**Your assignment**
Only the first line of the listing and the lines after it, up to and including the one containing "ang = 2 * math.pi * (k + 0.5) / n", should be retyped exactly.
- - - -
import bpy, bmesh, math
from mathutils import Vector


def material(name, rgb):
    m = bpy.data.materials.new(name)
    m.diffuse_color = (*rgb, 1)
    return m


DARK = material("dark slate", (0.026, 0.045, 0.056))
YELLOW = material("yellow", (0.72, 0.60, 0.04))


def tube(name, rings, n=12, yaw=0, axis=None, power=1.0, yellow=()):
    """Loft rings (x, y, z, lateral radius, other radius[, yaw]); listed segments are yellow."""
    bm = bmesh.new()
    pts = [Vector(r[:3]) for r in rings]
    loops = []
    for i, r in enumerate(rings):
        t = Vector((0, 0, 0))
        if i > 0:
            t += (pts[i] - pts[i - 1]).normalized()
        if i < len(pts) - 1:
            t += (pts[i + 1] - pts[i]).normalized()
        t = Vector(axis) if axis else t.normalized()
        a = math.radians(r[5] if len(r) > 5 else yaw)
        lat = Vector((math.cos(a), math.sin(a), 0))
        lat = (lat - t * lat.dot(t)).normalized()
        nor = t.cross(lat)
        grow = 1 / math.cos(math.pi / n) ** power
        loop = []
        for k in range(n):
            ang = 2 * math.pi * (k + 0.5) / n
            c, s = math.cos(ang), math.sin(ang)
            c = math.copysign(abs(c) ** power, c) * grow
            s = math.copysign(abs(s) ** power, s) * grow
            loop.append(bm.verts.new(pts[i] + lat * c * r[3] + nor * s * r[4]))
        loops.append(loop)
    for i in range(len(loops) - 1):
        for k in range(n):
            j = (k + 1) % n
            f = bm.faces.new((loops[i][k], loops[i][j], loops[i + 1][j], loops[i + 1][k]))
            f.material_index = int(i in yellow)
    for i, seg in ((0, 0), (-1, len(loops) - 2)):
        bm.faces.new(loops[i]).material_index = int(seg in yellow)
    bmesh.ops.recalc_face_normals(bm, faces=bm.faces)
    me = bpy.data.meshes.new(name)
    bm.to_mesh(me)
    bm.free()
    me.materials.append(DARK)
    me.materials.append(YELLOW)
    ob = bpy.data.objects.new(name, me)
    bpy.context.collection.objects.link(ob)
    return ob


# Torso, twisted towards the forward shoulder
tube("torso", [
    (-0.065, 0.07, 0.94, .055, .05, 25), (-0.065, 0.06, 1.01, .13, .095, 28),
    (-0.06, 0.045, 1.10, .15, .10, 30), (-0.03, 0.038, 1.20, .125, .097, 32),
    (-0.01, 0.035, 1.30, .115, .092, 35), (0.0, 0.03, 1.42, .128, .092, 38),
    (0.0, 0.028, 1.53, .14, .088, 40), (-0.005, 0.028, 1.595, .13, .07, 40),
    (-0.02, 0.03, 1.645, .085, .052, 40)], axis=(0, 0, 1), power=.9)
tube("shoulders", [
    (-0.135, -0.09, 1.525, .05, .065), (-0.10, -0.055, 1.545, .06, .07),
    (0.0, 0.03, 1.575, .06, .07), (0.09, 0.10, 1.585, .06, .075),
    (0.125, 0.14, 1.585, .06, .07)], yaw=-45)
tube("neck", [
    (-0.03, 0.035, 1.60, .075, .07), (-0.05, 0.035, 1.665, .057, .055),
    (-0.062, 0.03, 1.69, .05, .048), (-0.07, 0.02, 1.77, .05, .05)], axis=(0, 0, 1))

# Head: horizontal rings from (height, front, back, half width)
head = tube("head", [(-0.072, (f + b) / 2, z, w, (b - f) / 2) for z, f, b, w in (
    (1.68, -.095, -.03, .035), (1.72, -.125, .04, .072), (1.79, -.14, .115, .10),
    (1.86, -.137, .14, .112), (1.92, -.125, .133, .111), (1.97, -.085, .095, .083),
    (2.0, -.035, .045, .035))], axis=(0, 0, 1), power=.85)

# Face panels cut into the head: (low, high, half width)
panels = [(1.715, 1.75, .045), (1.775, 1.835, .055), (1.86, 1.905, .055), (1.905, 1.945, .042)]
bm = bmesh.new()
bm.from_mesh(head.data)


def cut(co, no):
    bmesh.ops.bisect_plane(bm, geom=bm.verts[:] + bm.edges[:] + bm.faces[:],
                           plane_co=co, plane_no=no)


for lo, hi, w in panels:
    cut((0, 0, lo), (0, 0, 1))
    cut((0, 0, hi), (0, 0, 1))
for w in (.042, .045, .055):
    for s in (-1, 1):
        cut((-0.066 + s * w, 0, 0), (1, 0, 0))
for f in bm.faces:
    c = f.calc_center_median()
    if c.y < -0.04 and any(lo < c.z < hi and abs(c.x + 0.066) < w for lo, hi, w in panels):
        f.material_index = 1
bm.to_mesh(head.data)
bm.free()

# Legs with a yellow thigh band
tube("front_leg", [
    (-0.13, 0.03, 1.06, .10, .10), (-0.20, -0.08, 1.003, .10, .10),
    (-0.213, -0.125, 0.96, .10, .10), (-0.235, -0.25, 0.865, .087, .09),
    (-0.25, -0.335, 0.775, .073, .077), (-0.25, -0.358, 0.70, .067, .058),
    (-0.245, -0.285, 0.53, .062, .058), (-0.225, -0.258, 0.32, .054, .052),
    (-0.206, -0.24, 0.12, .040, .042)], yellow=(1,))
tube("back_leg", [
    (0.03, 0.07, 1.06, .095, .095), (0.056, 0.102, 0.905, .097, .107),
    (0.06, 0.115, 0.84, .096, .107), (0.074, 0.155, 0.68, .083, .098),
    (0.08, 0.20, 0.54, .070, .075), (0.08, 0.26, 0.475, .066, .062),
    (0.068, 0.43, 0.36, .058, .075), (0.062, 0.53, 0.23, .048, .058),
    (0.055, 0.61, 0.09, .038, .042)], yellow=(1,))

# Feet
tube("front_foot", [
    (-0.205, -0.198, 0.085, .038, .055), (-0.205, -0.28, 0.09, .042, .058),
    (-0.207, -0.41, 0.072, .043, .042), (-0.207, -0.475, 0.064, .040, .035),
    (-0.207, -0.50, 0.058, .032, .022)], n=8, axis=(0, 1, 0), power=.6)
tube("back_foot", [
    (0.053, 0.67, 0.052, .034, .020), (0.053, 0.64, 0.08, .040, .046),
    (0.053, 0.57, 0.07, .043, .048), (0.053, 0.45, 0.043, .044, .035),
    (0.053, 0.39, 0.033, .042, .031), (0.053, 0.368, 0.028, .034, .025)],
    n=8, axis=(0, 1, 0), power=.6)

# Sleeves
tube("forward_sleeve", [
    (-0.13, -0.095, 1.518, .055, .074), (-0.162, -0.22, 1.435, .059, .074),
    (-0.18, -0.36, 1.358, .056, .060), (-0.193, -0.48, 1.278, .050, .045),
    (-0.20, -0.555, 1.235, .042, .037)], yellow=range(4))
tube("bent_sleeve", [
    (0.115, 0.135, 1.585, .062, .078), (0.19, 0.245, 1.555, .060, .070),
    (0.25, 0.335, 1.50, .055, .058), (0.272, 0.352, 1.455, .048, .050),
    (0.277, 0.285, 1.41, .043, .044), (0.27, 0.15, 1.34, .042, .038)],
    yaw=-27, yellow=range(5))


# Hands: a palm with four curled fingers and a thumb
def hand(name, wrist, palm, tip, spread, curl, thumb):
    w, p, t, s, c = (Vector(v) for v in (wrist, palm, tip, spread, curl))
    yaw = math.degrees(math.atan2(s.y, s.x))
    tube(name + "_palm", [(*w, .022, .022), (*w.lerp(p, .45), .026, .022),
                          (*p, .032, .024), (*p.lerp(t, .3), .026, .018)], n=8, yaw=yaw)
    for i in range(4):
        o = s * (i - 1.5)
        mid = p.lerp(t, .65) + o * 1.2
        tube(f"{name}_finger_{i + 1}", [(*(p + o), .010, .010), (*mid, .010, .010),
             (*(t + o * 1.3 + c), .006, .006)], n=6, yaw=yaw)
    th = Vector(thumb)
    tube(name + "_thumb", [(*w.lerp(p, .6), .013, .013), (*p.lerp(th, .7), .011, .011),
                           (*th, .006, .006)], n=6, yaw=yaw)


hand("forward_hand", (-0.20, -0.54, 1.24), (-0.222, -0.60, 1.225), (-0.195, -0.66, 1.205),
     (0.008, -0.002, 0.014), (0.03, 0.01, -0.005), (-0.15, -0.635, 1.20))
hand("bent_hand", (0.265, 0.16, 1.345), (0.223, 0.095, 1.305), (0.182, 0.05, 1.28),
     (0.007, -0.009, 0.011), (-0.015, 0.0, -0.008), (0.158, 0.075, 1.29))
- - - -
**Solution for this problem**
import bpy, bmesh, math
from mathutils import Vector


def material(name, rgb):
    m = bpy.data.materials.new(name)
    m.diffuse_color = (*rgb, 1)
    return m


DARK = material("dark slate", (0.026, 0.045, 0.056))
YELLOW = material("yellow", (0.72, 0.60, 0.04))


def tube(name, rings, n=12, yaw=0, axis=None, power=1.0, yellow=()):
    """Loft rings (x, y, z, lateral radius, other radius[, yaw]); listed segments are yellow."""
    bm = bmesh.new()
    pts = [Vector(r[:3]) for r in rings]
    loops = []
    for i, r in enumerate(rings):
        t = Vector((0, 0, 0))
        if i > 0:
            t += (pts[i] - pts[i - 1]).normalized()
        if i < len(pts) - 1:
            t += (pts[i + 1] - pts[i]).normalized()
        t = Vector(axis) if axis else t.normalized()
        a = math.radians(r[5] if len(r) > 5 else yaw)
        lat = Vector((math.cos(a), math.sin(a), 0))
        lat = (lat - t * lat.dot(t)).normalized()
        nor = t.cross(lat)
        grow = 1 / math.cos(math.pi / n) ** power
        loop = []
        for k in range(n):
            ang = 2 * math.pi * (k + 0.5) / n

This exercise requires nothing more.